    For technical questions regarding this item, or to correct its authors, title, abstract, bibliographic or download information, contact: (Chris Longhurst). General contact details of provider: http://www.tandfonline.com/CRPE20 .

    If you have authored this item and are not yet registered with RePEc, we encourage you to do it here. This allows to link your profile to this item. It also allows you to accept potential citations to this item that we are uncertain about.

    If CitEc recognized a reference but did not link an item in RePEc to it, you can help with this form .

    If you know of missing items citing this one, you can help us creating those links by adding the relevant references in the same way as above, for each refering item.
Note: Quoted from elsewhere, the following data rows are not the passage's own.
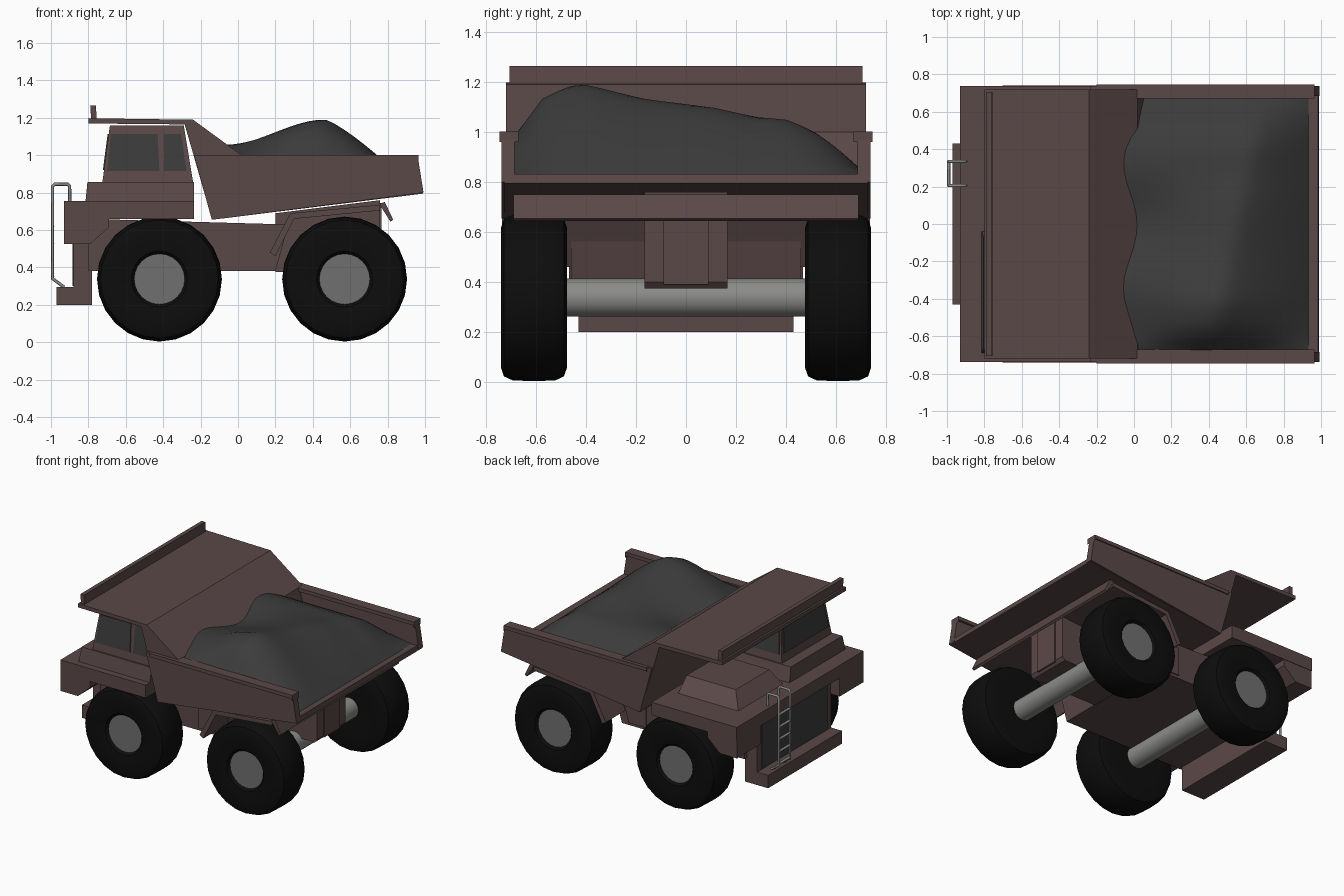
import bpy, bmesh, math
from mathutils import Vector

cube = bpy.data.objects.get("Cube")
if cube:
    bpy.data.objects.remove(cube, do_unlink=True)


def material(name, r, g, b):
    m = bpy.data.materials.new(name)
    m.use_nodes = True
    m.diffuse_color = (r, g, b, 1)
    m.node_tree.nodes["Principled BSDF"].inputs["Base Color"].default_value = (r, g, b, 1)
    return m


PAINT = material("brown_paint", 0.105, 0.065, 0.065)
DARK = material("dark_grey", 0.045, 0.045, 0.045)
RUBBER = material("black_rubber", 0.004, 0.004, 0.004)
STEEL = material("steel_grey", 0.16, 0.16, 0.16)
PIPE = material("light_steel", 0.26, 0.26, 0.25)


def finish(name, bm, *mats, smooth=None):
    bmesh.ops.recalc_face_normals(bm, faces=bm.faces)
    me = bpy.data.meshes.new(name)
    bm.to_mesh(me)
    bm.free()
    ob = bpy.data.objects.new(name, me)
    bpy.context.collection.objects.link(ob)
    for m in mats:
        me.materials.append(m)
    if smooth:
        bpy.ops.object.select_all(action="DESELECT")
        ob.select_set(True)
        bpy.context.view_layer.objects.active = ob
        bpy.ops.object.shade_smooth_by_angle(angle=math.radians(smooth))
    return ob


def prism(name, pts, y0, y1, mat=PAINT):
    """Side profile (x, z) extruded across y."""
    bm = bmesh.new()
    face = bm.faces.new([bm.verts.new((x, y0, z)) for x, z in pts])
    new = bmesh.ops.extrude_face_region(bm, geom=[face])["geom"]
    bmesh.ops.translate(bm, vec=(0, y1 - y0, 0),
                        verts=[v for v in new if isinstance(v, bmesh.types.BMVert)])
    return finish(name, bm, mat)


def box(name, x0, x1, y0, y1, z0, z1, mat=PAINT):
    return prism(name, [(x0, z0), (x1, z0), (x1, z1), (x0, z1)], y0, y1, mat)


def pair(name, pts, y0, y1, mat=PAINT):
    for side, s in (("near", -1), ("far", 1)):
        prism(f"{side}_{name}", pts, s * y0, s * y1, mat)


def frustum(name, base, top, z0, z1):
    """Tapered block; base and top are (x0, x1, y0, y1)."""
    bm = bmesh.new()
    rings = []
    for (x0, x1, y0, y1), z in ((base, z0), (top, z1)):
        rings.append([bm.verts.new(p) for p in
                      ((x0, y0, z), (x1, y0, z), (x1, y1, z), (x0, y1, z))])
    for r in rings:
        bm.faces.new(r)
    for i in range(4):
        j = (i + 1) % 4
        bm.faces.new((rings[0][i], rings[0][j], rings[1][j], rings[1][i]))
    return finish(name, bm, PAINT)


def plate(name, corners, direction, mat=DARK):
    """Thin sheet on a surface, thickened along a direction."""
    bm = bmesh.new()
    f = bm.faces.new([bm.verts.new(c) for c in corners])
    new = bmesh.ops.extrude_face_region(bm, geom=[f])["geom"]
    bmesh.ops.translate(bm, vec=Vector(direction) * 0.006,
                        verts=[v for v in new if isinstance(v, bmesh.types.BMVert)])
    return finish(name, bm, mat)


def lerp(table, t):
    for (a, p), (b, q) in zip(table, table[1:]):
        if t <= b:
            return p + (q - p) * max(0, t - a) / (b - a)
    return table[-1][1]


# Wheels: a spun tyre section with a grey hub, plus the axles
section = [(0, -.13), (.2, -.13), (.28, -.132), (.315, -.12), (.331, -.085), (.334, 0),
           (.331, .085), (.315, .12), (.28, .132), (.2, .128), (.15, .122),
           (.135, .105), (0, .105)]
for end, cx in (("front", -.42), ("rear", .57)):
    for side, s in (("near", -1), ("far", 1)):
        bm = bmesh.new()
        vs = [bm.verts.new((cx + r, s * (.608 + y), .338)) for r, y in section]
        es = [bm.edges.new(e) for e in zip(vs, vs[1:])]
        bmesh.ops.spin(bm, geom=vs + es, cent=(cx, 0, .338), axis=(0, 1, 0),
                       angle=math.tau, steps=24)
        bmesh.ops.remove_doubles(bm, verts=bm.verts, dist=0.0005)
        for f in bm.faces:
            c = f.calc_center_median()
            if math.hypot(c.x - cx, c.z - .338) < .13 and abs(c.y) > .61:
                f.material_index = 1
        finish(f"{end}_{side}_wheel", bm, RUBBER, STEEL, smooth=35)
    bpy.ops.mesh.primitive_cylinder_add(vertices=20, radius=.076, depth=1.0,
                                        location=(cx, 0, .338), rotation=(math.pi / 2, 0, 0))
    axle = bpy.context.object
    axle.name = f"{end}_axle"
    axle.data.materials.append(PIPE)
    bpy.ops.object.shade_smooth_by_angle(angle=math.radians(35))

# Chassis, tail box and side panels
prism("chassis", [(-.8, .38), (.2, .38), (.27, .63), (-.8, .66)], -.46, .46)
prism("tail_box", [(.2, .375), (.74, .375), (.76, .4), (.76, .76), (.2, .69)], -.165, .165)
box("tail_panel", .755, .766, -.09, .09, .39, .745)
pair("side_panel", [(0, .4), (.14, .4), (.2, .61), (0, .61)], .455, .468)

# Rear mudguards and hanging flap
pair("rear_mudguard", [(.17, .48), (.2, .46), (.3, .66), (.76, .705), (.76, .735), (.28, .69)],
     .165, .69)
prism("rear_flap", [(.755, .74), (.815, .645), (.83, .655), (.785, .75)], -.69, .69)

# Nose, grille and bumper
box("nose", -.88, -.78, -.43, .43, .2, .7)
plate("grille", [(-.88, y, z) for y, z in ((-.38, .3), (.38, .3), (.38, .64), (-.38, .64))],
      (-1, 0, 0))
box("bumper", -.97, -.87, -.43, .43, .2, .295)

# Front deck and fenders
box("deck", -.93, -.235, -.738, .738, .66, .755)
pair("front_fender", [(-.93, .525), (-.79, .525), (-.69, .615), (-.69, .67), (-.93, .67)],
     .46, .735)
frustum("cab_base", (-.815, -.235, -.69, -.04), (-.805, -.235, -.67, -.07), .755, .858)
frustum("engine_cover", (-.79, -.3, 0, .52), (-.7, -.3, .03, .42), .755, .85)

# Cab with windows
frustum("cab", (-.725, -.24, -.66, -.08), (-.685, -.29, -.62, -.12), .855, 1.16)


def inset(z):
    return (z - .855) / .305 * .04


for side, y, s in (("near", -.66, -1), ("far", -.08, 1)):
    for label, quad in (("front", ((-.7, .915), (-.68, 1.115), (-.43, 1.115), (-.42, .915))),
                        ("rear", ((-.395, .915), (-.395, 1.115), (-.305, 1.115), (-.275, .915)))):
        plate(f"{side}_{label}_window", [(x, y - s * inset(z), z) for x, z in quad], (0, s, 0))
plate("windscreen", [(-.725 + inset(z), y, z) for y, z in
                     ((-.63, .92), (-.11, .92), (-.14, 1.115), (-.6, 1.115))], (-1, 0, 0))

# Dump body: headboard with canopy, floor, sides and rims
prism("headboard_canopy", [(-.8, 1.17), (-.8, 1.198), (-.24, 1.19), (.02, 1.0), (.1, .7),
                           (-.14, .66), (-.285, 1.165)], -.72, .72)
prism("canopy_lip", [(-.785, 1.19), (-.79, 1.265), (-.76, 1.265), (-.755, 1.19)], -.705, .705)
prism("body_floor", [(-.14, .655), (.99, .795), (.985, .832), (-.1, .7)], -.725, .725)
pair("body_side", [(-.235, 1.0), (.96, 1.0), (.992, .8), (-.14, .655)], .685, .737)
pair("body_rim", [(-.2, .975), (.955, .975), (.965, .96), (.965, 1.002), (-.2, 1.002)],
     .67, .745)

# Heaped load: ridge height across y, crest drifting rearwards
ridge = [(-.69, .98), (-.57, 1.14), (-.43, 1.198), (-.3, 1.165), (-.15, 1.13), (.1, 1.1),
         (.28, 1.06), (.4, 1.05), (.5, 1.01), (.6, .94), (.69, .86)]
bm = bmesh.new()
NX, NY = 22, 24
grid = []
for i in range(NX + 1):
    x = -.08 + 1.015 * i / NX
    row = []
    for j in range(NY + 1):
        y = -.69 + 1.38 * j / NY
        top = lerp(ridge, y)
        crest = .46 + .2 * (y + .43)
        front = min(top, 1.025 + .03 * math.cos((y - .32) * 9.5))
        if x < crest:
            t = (x + .08) / (crest + .08)
            z = front + (top - front) * t * t * (3 - 2 * t)
        else:
            t = (x - crest) / (.935 - crest)
            z = top + (.825 - top) * t ** 1.25
        row.append(bm.verts.new((x, y, z)))
    grid.append(row)
for a, b in zip(grid, grid[1:]):
    for j in range(NY):
        bm.faces.new((a[j], b[j], b[j + 1], a[j + 1]))
load = finish("load", bm, DARK, smooth=60)


# Boarding ladder of bent pipe
def pipe(name, pts):
    cu = bpy.data.curves.new(name, "CURVE")
    cu.dimensions = "3D"
    cu.bevel_depth = .009
    cu.bevel_resolution = 1
    cu.use_fill_caps = True
    sp = cu.splines.new("POLY")
    sp.points.add(len(pts) - 1)
    for p, co in zip(sp.points, pts):
        p.co = (*co, 1)
    cu.materials.append(PIPE)
    bpy.context.collection.objects.link(bpy.data.objects.new(name, cu))


for n, y in enumerate((.205, .335)):
    pipe(f"ladder_rail_{n}", [(-.9, y, .75), (-.9, y, .835), (-.91, y, .845), (-.98, y, .845),
                              (-.991, y, .835), (-.991, y, .34), (-.93, y, .295)])
for n in range(5):
    pipe(f"ladder_rung_{n}", [(-.991, y, .35 + n * .09) for y in (.205, .335)])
If you are a registered author of this item, you may also want to check the "citations" tab in your RePEc Author Service profile, as there may be some citations waiting for confirmation.

    Please note that corrections may take a couple of weeks to filter through the various RePEc services.

    IDEAS is a RePEc service hosted by the Research Division of the Federal Reserve Bank of St. Louis . RePEc uses bibliographic data supplied by the respective publishers.